Your autistic partner in communications, child or adult will be much more likely to understand your expectations than by your telling them “you should know”.

“what is wrong with you?”

What is wrong with me? What is wrong with her?


Something is just awkward and off about that person. They don’t understand your directions, they don’t understand your complaints, they don’t do a thing to correct their behavior, which is obviously inappropriate, wrong, bad, socially unacceptable, harmful, etc.

This is about autistic perception and processing, and how it can be different from NT (NeuroTypical) thinking.

Not everybody who is autistic struggles with this particular problem, but many of my autistic cohorts think in a very direct way which does not include guessing at less than specific directions, comments, thoughts, etc. Many of us are incapable of guessing from hints.

As a child it was a very painful struggle, and is still at the base of many of my worst memories of social mistakes and misunderstandings.

Direct communication as specific as possible, with plenty of details is the best way to reach my understanding.

Vague, generalized, hinting, innuendo or hidden, veiled suggestions or threats will not be noted or responded to. I just don’t understand them for what they are. I in essence can’t see or hear them as they are meant.

Today I ask for specifics, as a child I was thought of as being challenging, difficult, deliberately being naughty, uncooperative, etc etc etc.

My life growing up was full of questions about why I did not co-operate with the school group, the family unit, with others I was in contact with in almost any and every situation.

I wanted to perform as they desired, but did not understand what was expected of me.
I was often challenged with questions about “what were you thinking” when I did something I got punished, humiliated, mocked or degraded for.
This was an every day thing, sometimes happening multiple times a day. It could have been avoided, in many instances could have been helped and ended successfully.

“Why don’t you straighten up and fly right?”
“Pull yourself together and get on with it!”
“What’s the matter with you?, you better get busy!”

“You always” ( fill in the blanks, screw things up, ruin the fun, feel sorry for yourself, think only of yourself, are so thoughtless, are so selfish, etc)

Same for the “you never” lots of things to criticize and scold me about there, too.

I felt as if I was constantly wrong and bad, and in one sense perhaps I was.

But you will note that all of these comments are non specific… they do not explain exactly what I am doing at the time that engenders anger, frustration, impatience, disgust, hurt feelings, or other emotions.
I was never able to extrapolate from these exasperated comments what behavior was wanted from me, in what ways, and how to perform the expected behaviors.
All I knew was that I was once again being punished as a failure.

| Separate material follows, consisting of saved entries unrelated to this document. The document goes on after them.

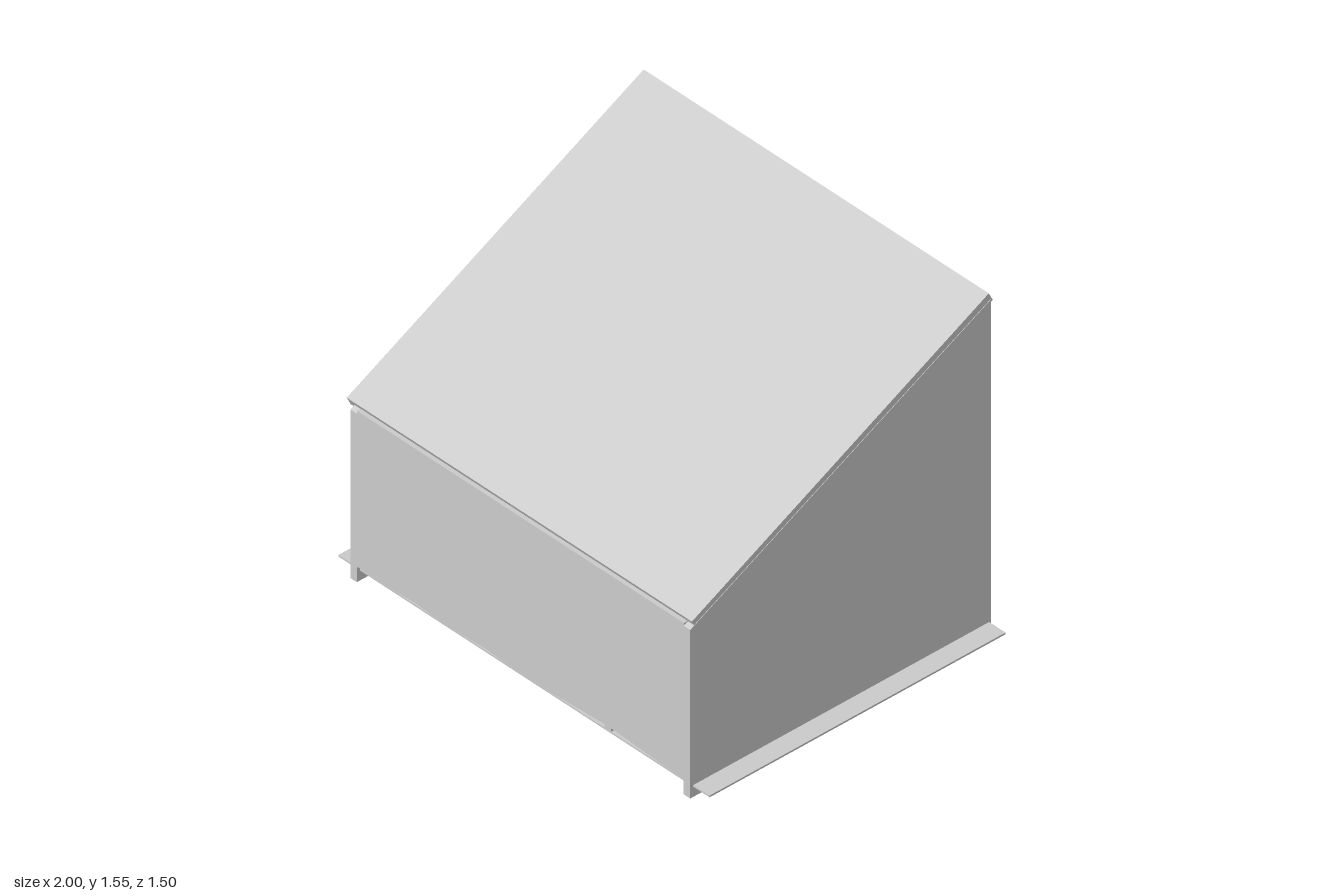
import * as THREE from 'three';

export function createModel() {
  const group = new THREE.Group();
  group.name = 'shelter';
  const material = new THREE.MeshStandardMaterial({ color: 0xcccccc, flatShading: true });

  const add = (name, geometry) => {
    const mesh = new THREE.Mesh(geometry, material);
    mesh.name = name;
    group.add(mesh);
    return mesh;
  };
  const box = (name, x0, x1, y0, y1, z0, z1) =>
    add(name, new THREE.BoxGeometry(x1 - x0, y1 - y0, z1 - z0))
      .position.set((x0 + x1) / 2, (y0 + y1) / 2, (z0 + z1) / 2);

  const shapeOf = (points) => new THREE.Shape(points.map(([a, b]) => new THREE.Vector2(a, b)));

  // Extrudes a (z, y) profile along x, from x0 to x1
  const alongX = (name, shape, x0, x1) => {
    const geometry = new THREE.ExtrudeGeometry(shape, { depth: x1 - x0, bevelEnabled: false, curveSegments: 32 });
    geometry.rotateY(-Math.PI / 2).scale(1, 1, 1);
    geometry.translate(x1, 0, 0);
    return add(name, geometry);
  };

  // Thin floor sheet, sticking out past both side walls
  box('floor', -1, 1, 0.046, 0.054, -0.73, 0.74);

  // Solid side wall with a sloping top
  const wall = [[0.755, 0], [0.755, 0.768], [-0.74, 1.52], [-0.74, 0]];
  alongX('solidSideWall', shapeOf(wall), 0.877, 0.912);

  // Opposite side wall, open from the ground up to a tall elliptical arch
  const archWall = shapeOf([[0.28, 0], ...wall.map(([z, y]) => [z, y]), [-0.63, 0]]);
  archWall.absellipse(-0.175, 0, 0.455, 0.86, Math.PI, 0, true);
  alongX('archedSideWall', archWall, -0.92, -0.885);

  // Back wall between the sides
  box('backWall', -0.885, 0.877, 0, 1.51, -0.738, -0.705);

  // Front wall, raised off the ground, with a slightly worn lower edge
  const front = shapeOf([
    [-0.885, 0.07], [-0.7, 0.07], [-0.58, 0.076], [-0.45, 0.07], [-0.35, 0.07], [-0.2, 0.076],
    [-0.08, 0.07], [0.15, 0.07], [0.45, 0.085], [0.45, 0.07], [0.485, 0.07], [0.485, 0.085],
    [0.8, 0.07], [0.877, 0.07], [0.877, 0.78], [-0.885, 0.78],
  ]);
  const frontGeometry = new THREE.ExtrudeGeometry(front, { depth: 0.034, bevelEnabled: false });
  add('frontWall', frontGeometry.translate(0, 0, 0.72));

  // Sloping roof slab, overhanging the arched side
  alongX('roof', shapeOf([[0.745, 0.8], [-0.73, 1.55], [-0.75, 1.51], [0.725, 0.76]]), -0.95, 0.91);

  return group;
}
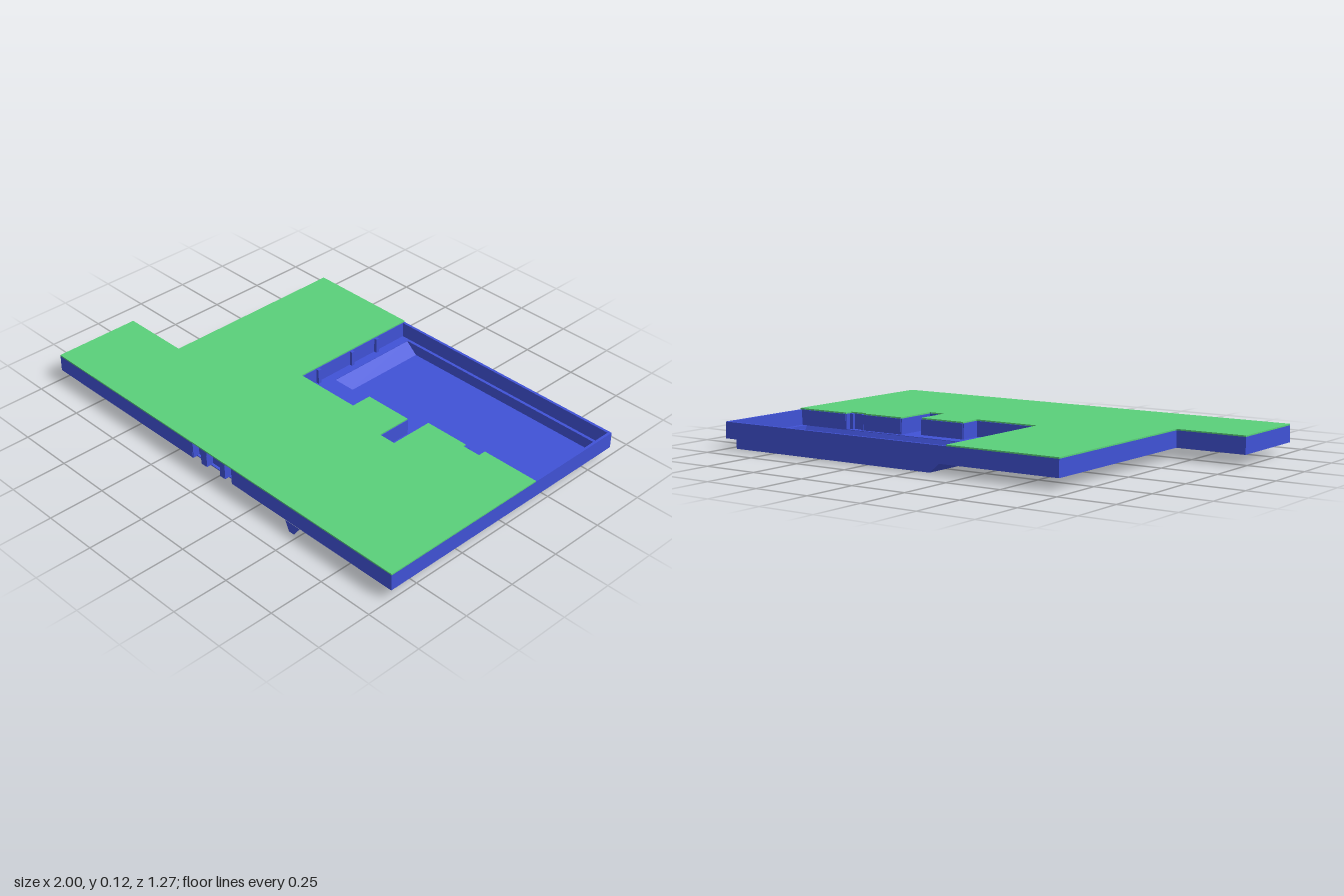
import * as THREE from 'three';

const BASE = 0.045, TOP = 0.117, ROOF = 0.123;
const T = 0.022; // wall thickness

// Plan outlines as [x, z]
const OUTER = [[-1, 0.635], [1, 0.635], [1, -0.636], [-0.685, -0.636], [-0.685, 0.235], [-1, 0.235]];
// Edge of the roof around the open court
const COURT = [[1, -0.165], [0.735, -0.165], [0.735, -0.13], [0.65, -0.13], [0.65, -0.145],
  [0.445, -0.145], [0.445, 0.055], [0.365, 0.055], [0.365, -0.105], [0.145, -0.105],
  [0.145, -0.01], [-0.165, -0.01], [-0.165, -0.636]];

// Inner partitions: [x0, z0, x1, z1], none of them touching
const PARTITIONS = [
  // front rooms
  [-0.78, 0.44, -0.78, 0.59], [-0.56, 0.44, -0.56, 0.59], [-0.36, 0.44, -0.36, 0.59],
  [-0.17, 0.44, -0.17, 0.59], [0.18, 0.44, 0.18, 0.59], [0.38, 0.44, 0.38, 0.59],
  [0.58, 0.44, 0.58, 0.59], [0.8, 0.44, 0.8, 0.59],
  [-0.94, 0.4, -0.62, 0.4], [-0.54, 0.4, -0.22, 0.4], [0.14, 0.4, 0.46, 0.4], [0.55, 0.4, 0.93, 0.4],
  // middle rooms
  [0.27, -0.06, 0.27, 0.2], [0.52, -0.08, 0.52, 0.2], [0.74, -0.08, 0.74, 0.2],
  [0.05, 0.05, 0.05, 0.2], [-0.14, 0.05, -0.14, 0.2],
  [0.56, 0.24, 0.92, 0.24], [0.1, 0.24, 0.44, 0.24], [-0.32, 0.24, 0.02, 0.24],
  // side wing
  [-0.64, 0.2, -0.44, 0.2], [-0.64, -0.05, -0.46, -0.05], [-0.64, -0.3, -0.4, -0.3],
  [-0.36, -0.6, -0.36, -0.34], [-0.36, -0.24, -0.36, 0.14], [-0.32, -0.14, -0.2, -0.14],
];

// Extrudes a plan outline between two heights
function slab(points, y0, y1, holes = []) {
  const toV = ([x, z]) => new THREE.Vector2(x, -z);
  const shape = new THREE.Shape(points.map(toV));
  shape.holes = holes.map((h) => new THREE.Path(h.map(toV)));
  const g = new THREE.ExtrudeGeometry(shape, { depth: y1 - y0, bevelEnabled: false });
  return g.rotateX(-Math.PI / 2).translate(0, y0, 0);
}

const rect = (x0, z0, x1, z1) => [[x0, z0], [x1, z0], [x1, z1], [x0, z1]];

// Hollow wall, open underneath
function hollowWall(x0, z0, x1, z1, y0 = BASE, y1 = TOP) {
  const g = new THREE.BoxGeometry(x1 - x0, y1 - y0, z1 - z0);
  g.setIndex(Array.from(g.index.array).filter((_, i) => i < 18 || i >= 24));
  return g.translate((x0 + x1) / 2, (y0 + y1) / 2, (z0 + z1) / 2);
}

export function createModel() {
  const model = new THREE.Group();
  const blue = new THREE.MeshStandardMaterial({ color: 0x4052d6, side: THREE.DoubleSide, flatShading: true });
  const green = new THREE.MeshStandardMaterial({ color: 0x5ad07a });
  const add = (name, geometry, material = blue, parent = model) => {
    const mesh = new THREE.Mesh(geometry, material);
    mesh.name = name;
    parent.add(mesh);
  };

  // Flat roof, leaving the court open
  const roofOutline = [[-1, 0.635], [1, 0.635], ...COURT, [-0.685, -0.636], [-0.685, 0.235], [-1, 0.235]];
  add('roof', slab(roofOutline, TOP, ROOF), green);

  // Floor with slots under the partitions and an opening for the basin
  const e = 0.02;
  const floorOutline = [[-1 + e, 0.635 - e], [1 - e, 0.635 - e], [1 - e, -0.636 + e],
    [-0.685 + e, -0.636 + e], [-0.685 + e, 0.235 + e], [-1 + e, 0.235 + e]];
  const spans = PARTITIONS.map(([x0, z0, x1, z1]) => (x0 === x1
    ? [x0 - T / 2, z0, x1 + T / 2, z1] : [x0, z0 - T / 2, x1, z1 + T / 2]));
  const poolRim = rect(-0.12, -0.61, 0.965, -0.165);
  add('floor', slab(floorOutline, BASE, BASE + 0.004, [poolRim, ...spans.map((s) => rect(...s))]));

  // Ledge closing the floor edge around the court
  add('courtLedge', slab([[-0.165, -0.636], [1, -0.636], [1, -0.165], [0.965, -0.165], [0.965, -0.61],
    [-0.12, -0.61], [-0.12, -0.165], [-0.165, -0.165]], BASE, BASE + 0.004));

  // Partitions
  const partitions = new THREE.Group();
  partitions.name = 'partitions';
  model.add(partitions);
  spans.forEach((s) => add('partition', hollowWall(...s), blue, partitions));

  // Outer walls, with three recessed bays in the front one
  const walls = new THREE.Group();
  walls.name = 'outerWalls';
  model.add(walls);
  const w = 0.012;
  const bays = [[-0.12, -0.065], [-0.035, 0.05], [0.075, 0.12]];
  let start = -1;
  [...bays, [1, 1]].forEach(([x0, x1]) => {
    add('frontWall', hollowWall(start, 0.635 - w, x0, 0.635), blue, walls);
    start = x1;
  });
  bays.forEach(([x0, x1]) => {
    add('bayBack', hollowWall(x0, 0.595, x1, 0.603), blue, walls);
    [x0, x1].forEach((x) => add('bayCheek', hollowWall(x - 0.003, 0.6, x + 0.003, 0.634), blue, walls));
  });
  add('leftWall', hollowWall(1 - w, -0.636, 1, 0.635), blue, walls);
  add('backWall', hollowWall(-0.685, -0.636, 1, -0.636 + w), blue, walls);
  add('wingWall', hollowWall(-0.685, -0.636, -0.685 + w, 0.235), blue, walls);
  add('wingStep', hollowWall(-1, 0.235, -0.685 + w, 0.235 + w), blue, walls);
  add('rightWall', hollowWall(-1, 0.235, -1 + w, 0.635), blue, walls);

  // Walls along the court edge
  const court = new THREE.Group();
  court.name = 'courtWalls';
  model.add(court);
  for (let i = 0; i < COURT.length - 1; i++) {
    const [ax, az] = COURT[i], [bx, bz] = COURT[i + 1], h = 0.004;
    add('courtWall', hollowWall(Math.min(ax, bx) - (ax === bx ? h : 0), Math.min(az, bz) - (az === bz ? h : 0),
      Math.max(ax, bx) + (ax === bx ? h : 0), Math.max(az, bz) + (az === bz ? h : 0), BASE + 0.004), blue, court);
  }
  // Posts standing against the court walls
  [[-0.155, -0.45], [-0.155, -0.3], [-0.155, -0.1], [0.66, -0.14], [0.72, -0.14]].forEach(([x, z]) =>
    add('courtPost', hollowWall(x - 0.008, z - 0.008, x + 0.008, z + 0.008, BASE + 0.004), blue, court));

  // Sunken basin, sloped on its right and front sides
  const ring = (pts, y) => pts.flatMap(([x, z]) => [x, y, z]);
  const basin = new THREE.BufferGeometry();
  basin.setAttribute('position', new THREE.Float32BufferAttribute(
    [...ring(poolRim, BASE + 0.002), ...ring(rect(-0.065, -0.61, 0.965, -0.19), 0)], 3));
  const index = [4, 6, 5, 4, 7, 6];
  for (let i = 0; i < 4; i++) {
    const j = (i + 1) % 4;
    index.push(i, i + 4, j, j, i + 4, j + 4);
  }
  basin.setIndex(index);
  const basinFlat = basin.toNonIndexed();
  basinFlat.computeVertexNormals();
  add('basin', basinFlat);

  // Tapered flat plates at the front entrance
  [[0.075, TOP], [0, BASE]].forEach(([y0, y1]) => {
    const plate = new THREE.Shape([[0.43, y1], [0.452, y0], [0.48, y0], [0.512, y1]]
      .map(([x, y]) => new THREE.Vector2(x, y)));
    add('entrancePlate', new THREE.ShapeGeometry(plate).translate(0, 0, 0.636));
  });

  return model;
}
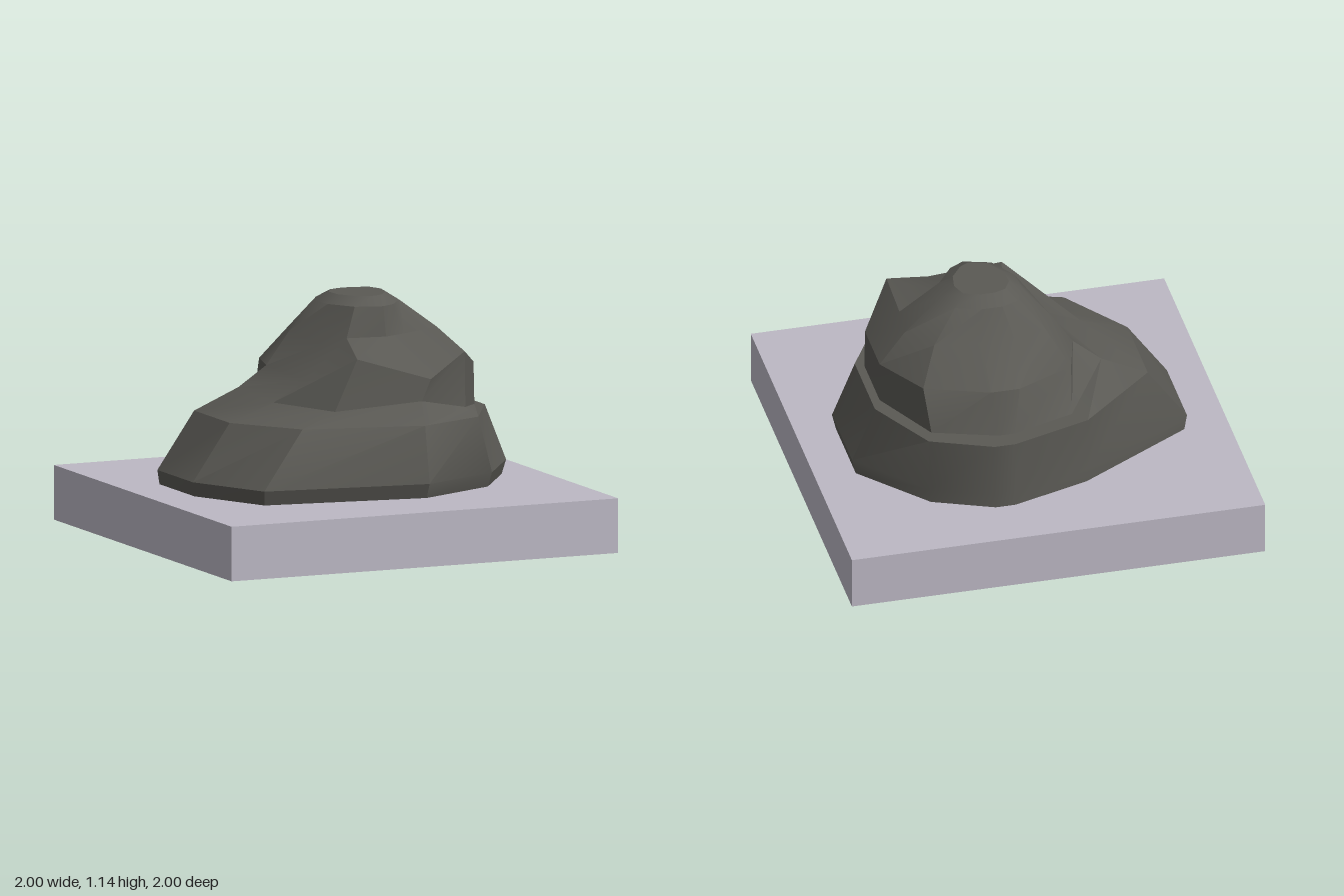
import * as THREE from 'three';
import { toCreasedNormals } from 'three/addons/utils/BufferGeometryUtils.js';

// Horizontal outline at one height, given as [x, z] pairs
const level = (y, outline) => outline.map(([x, z]) => [x, y, z]);

// Outline scaled about a centre and moved to a new height
const scaled = (ring, s, cx, cz, y) =>
  ring.map(([x, , z]) => [cx + (x - cx) * s, y, cz + (z - cz) * s]);

// Skin a stack of outlines from bottom to top and cap the top
function loft(rings) {
  const n = rings[0].length;
  const top = rings[rings.length - 1];
  const centre = [0, 1, 2].map(k => top.reduce((sum, p) => sum + p[k], 0) / n);
  const positions = [];
  for (let i = 0; i < n; i++) {
    const j = (i + 1) % n;
    for (let r = 0; r < rings.length - 1; r++) {
      const lo = rings[r], hi = rings[r + 1];
      positions.push(...lo[i], ...lo[j], ...hi[j], ...lo[i], ...hi[j], ...hi[i]);
    }
    positions.push(...top[i], ...top[j], ...centre);
  }
  const geometry = new THREE.BufferGeometry();
  geometry.setAttribute('position', new THREE.Float32BufferAttribute(positions, 3));
  return toCreasedNormals(geometry, 0.5);
}

export function createModel() {
  const group = new THREE.Group();
  group.name = 'rockOnSlab';

  // Square slab
  const slab = new THREE.Mesh(
    new THREE.BoxGeometry(2, 0.26, 2),
    new THREE.MeshStandardMaterial({ color: 0xbcb8c4 })
  );
  slab.name = 'slab';
  slab.position.y = 0.13;
  group.add(slab);

  // Outlines run left-back, front, right, back
  const widest = level(0.33, [[-0.8, -0.27], [-0.8, 0.13], [-0.61, 0.52], [0.19, 0.64],
    [0.6, 0.45], [0.82, 0.13], [0.82, -0.27], [0.53, -0.6], [0.24, -0.72], [0.14, -0.72], [-0.24, -0.6]]);
  const foot = scaled(widest, 0.98, 0, -0.72, 0.255);
  const shoulder = level(0.6, [[-0.61, -0.27], [-0.61, 0.13], [-0.38, 0.45], [0.19, 0.59],
    [0.53, 0.45], [0.71, 0.13], [0.71, -0.27], [0.53, -0.6], [0.24, -0.72], [0.14, -0.72], [-0.24, -0.6]]);

  // Foot of the upper rock, just inside the shoulder
  const upperFoot = [[-0.39, 0.7, -0.25], [-0.38, 0.68, 0.12], [-0.18, 0.66, 0.38], [0.22, 0.7, 0.49],
    [0.49, 0.64, 0.39], [0.67, 0.6, 0.1], [0.67, 0.6, -0.2], [0.5, 0.6, -0.53],
    [0.2, 0.6, -0.63], [0.12, 0.6, -0.63], [-0.18, 0.6, -0.53]];

  // Brow with the raised front ledge and the hollow on its side
  const brow = [[-0.26, 0.8, -0.22], [-0.2, 0.77, 0.1], [-0.06, 0.9, 0.37], [0.27, 0.8, 0.48],
    [0.5, 0.9, 0.36], [0.67, 0.8, 0.09], [0.67, 0.8, -0.2], [0.52, 0.8, -0.45],
    [0.22, 0.8, -0.56], [0.08, 0.8, -0.56], [-0.2, 0.8, -0.43]];

  // Base of the peak, behind the ledge
  const neck = [[-0.15, 0.96, -0.2], [-0.08, 0.92, 0], [0, 0.96, 0.12], [0.19, 0.96, 0.15],
    [0.31, 0.96, 0.1], [0.53, 0.96, -0.02], [0.55, 0.96, -0.2], [0.44, 0.96, -0.34],
    [0.22, 0.96, -0.38], [0.06, 0.96, -0.38], [-0.1, 0.96, -0.32]];

  // Rounded peak
  const crown = level(1.1, [[-0.03, -0.18], [-0.02, -0.05], [0.06, 0.08], [0.19, 0.12],
    [0.26, 0.08], [0.34, -0.03], [0.36, -0.15], [0.32, -0.26], [0.2, -0.3], [0.1, -0.3], [0.02, -0.27]]);
  const summit = scaled(crown, 0.67, 0.16, -0.1, 1.14);

  const rock = new THREE.Mesh(
    loft([foot, widest, shoulder, upperFoot, brow, neck, crown, summit]),
    new THREE.MeshStandardMaterial({ color: 0x5a5954 })
  );
  rock.name = 'rock';
  group.add(rock);

  return group;
}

Today I can tell you that I needed specific instruction and perhaps explanations. I didn’t need to hear a lot about somebody else’s emotions, I just needed to know how not to anger you.

Tell me: “Stop kicking your brothers chair leg.” instead of “stop that”.

Tell me: “Take the laundry upstairs and put it away”, instead of just handing me a basket of clean clothing.

Tell me to set the table, instead of saying “dinner is almost ready”.

Tell me to empty the waste baskets in every specific place, and to then take the garbage bag to the can or out to the curb, instead of just saying “put out the trash”.

Tell me get ready to go to the store by saying “we are going to the store soon, so change to clean clothes, wash you hands and face and put on your shoes.”

General statements of intent such as “we are leaving in 5 minutes” does not tell me what I need to do to be ready to leave.

To Neurotypical people it seems things ‘should’ be automatically understood from short, non specific comments as above, but I can guarantee you those comments were not understood at the time and remain a puzzle in my mind and painful to my soul as reminders of how stupid I felt and how angry everybody was with me, when I did not understand a thing. If there is an autistic person in your life perhaps you and they may find life easier if specifics are given when requesting co-operation instead of using generalities.